It should be emphasized that the above-described embodiments of the present disclosure are merely possible examples of implementations set forth for a clear understanding of the principles of the disclosure. Many variations and modifications may be made to the above-described embodiment(s) without departing substantially from the spirit and principles of the disclosure. All such modifications and variations are intended to be included herein within the scope of this disclosure and protected by the following claims.
The term “substantially” is meant to permit deviations from the descriptive term that don'"'"'t negatively impact the intended purpose. Descriptive terms are implicitly understood to be modified by the word substantially, even if the term is not explicitly modified by the word substantially.

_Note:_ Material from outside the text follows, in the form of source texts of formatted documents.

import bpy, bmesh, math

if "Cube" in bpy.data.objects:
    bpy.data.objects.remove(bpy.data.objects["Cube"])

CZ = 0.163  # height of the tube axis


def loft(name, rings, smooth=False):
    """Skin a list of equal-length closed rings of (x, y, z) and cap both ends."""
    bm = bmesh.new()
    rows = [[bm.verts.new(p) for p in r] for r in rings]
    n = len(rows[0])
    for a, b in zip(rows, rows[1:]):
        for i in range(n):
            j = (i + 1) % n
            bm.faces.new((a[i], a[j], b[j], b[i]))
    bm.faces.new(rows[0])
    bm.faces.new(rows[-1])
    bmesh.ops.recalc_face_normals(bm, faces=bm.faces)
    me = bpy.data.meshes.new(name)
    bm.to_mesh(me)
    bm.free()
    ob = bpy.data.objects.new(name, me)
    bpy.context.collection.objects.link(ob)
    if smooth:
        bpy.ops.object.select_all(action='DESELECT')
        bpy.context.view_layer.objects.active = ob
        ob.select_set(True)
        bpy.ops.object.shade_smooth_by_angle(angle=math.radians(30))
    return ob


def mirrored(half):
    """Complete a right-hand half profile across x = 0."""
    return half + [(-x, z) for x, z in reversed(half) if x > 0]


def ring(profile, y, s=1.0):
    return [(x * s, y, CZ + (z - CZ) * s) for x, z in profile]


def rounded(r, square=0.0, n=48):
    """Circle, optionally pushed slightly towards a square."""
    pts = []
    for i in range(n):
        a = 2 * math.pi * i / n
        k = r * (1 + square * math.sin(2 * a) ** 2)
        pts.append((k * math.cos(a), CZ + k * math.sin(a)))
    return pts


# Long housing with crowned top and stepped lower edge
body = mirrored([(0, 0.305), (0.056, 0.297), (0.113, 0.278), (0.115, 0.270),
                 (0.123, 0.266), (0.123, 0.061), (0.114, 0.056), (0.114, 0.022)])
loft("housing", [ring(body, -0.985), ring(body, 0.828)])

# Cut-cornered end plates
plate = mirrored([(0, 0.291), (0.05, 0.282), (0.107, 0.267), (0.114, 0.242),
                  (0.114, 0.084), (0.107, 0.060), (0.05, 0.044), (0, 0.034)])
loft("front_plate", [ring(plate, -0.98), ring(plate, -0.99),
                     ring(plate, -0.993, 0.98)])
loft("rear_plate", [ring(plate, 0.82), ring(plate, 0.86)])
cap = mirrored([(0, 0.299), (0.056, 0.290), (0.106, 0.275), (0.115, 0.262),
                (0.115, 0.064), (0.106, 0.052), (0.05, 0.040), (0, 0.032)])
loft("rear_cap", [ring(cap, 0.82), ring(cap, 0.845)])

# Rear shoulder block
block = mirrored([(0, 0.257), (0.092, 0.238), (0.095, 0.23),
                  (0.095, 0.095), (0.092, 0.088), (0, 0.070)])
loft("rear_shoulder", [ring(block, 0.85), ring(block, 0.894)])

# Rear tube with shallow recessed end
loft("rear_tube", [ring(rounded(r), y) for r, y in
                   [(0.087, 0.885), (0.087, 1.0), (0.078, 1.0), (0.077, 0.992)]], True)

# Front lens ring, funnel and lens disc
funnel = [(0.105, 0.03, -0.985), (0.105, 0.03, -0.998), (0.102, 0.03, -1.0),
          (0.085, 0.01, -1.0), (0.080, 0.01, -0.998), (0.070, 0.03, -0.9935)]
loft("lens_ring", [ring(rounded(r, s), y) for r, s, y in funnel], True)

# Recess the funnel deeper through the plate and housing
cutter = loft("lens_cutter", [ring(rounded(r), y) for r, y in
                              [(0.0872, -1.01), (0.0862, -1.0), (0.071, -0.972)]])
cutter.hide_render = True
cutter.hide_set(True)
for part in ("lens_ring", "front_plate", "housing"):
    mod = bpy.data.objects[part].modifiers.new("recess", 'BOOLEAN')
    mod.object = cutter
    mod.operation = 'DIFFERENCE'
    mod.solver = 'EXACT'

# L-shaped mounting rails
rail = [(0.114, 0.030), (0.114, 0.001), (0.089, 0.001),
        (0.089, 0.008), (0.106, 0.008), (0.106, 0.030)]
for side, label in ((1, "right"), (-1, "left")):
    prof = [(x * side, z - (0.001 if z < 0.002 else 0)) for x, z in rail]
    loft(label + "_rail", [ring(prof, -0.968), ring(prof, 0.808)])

It should be noted that materials, ratios, concentrations, amounts, and other numerical data may be expressed herein in a range format. It is to be understood that such a range format is used for convenience and brevity, and thus, should be interpreted in a flexible manner to include not only the numerical values explicitly recited as the limits of the range, but also to include all the individual numerical values or sub-ranges encompassed within that range as if each numerical value and sub-range is explicitly recited. To illustrate, a concentration range of “about 0.1% to about 5%” should be interpreted to include not only the explicitly recited concentration of about 0.1 wt % to about 5 wt %, but also include individual concentrations (e.g., 1%, 2%, 3%, and 4%) and the sub-ranges (e.g., 0.5%, 1.1%, 2.2%, 3.3%, and 4.4%) within the indicated range. The term “about” can include traditional rounding according to significant figures of numerical values. In addition, the phrase “about ‘x’ to ‘y’” includes “about ‘x’ to about ‘y’”.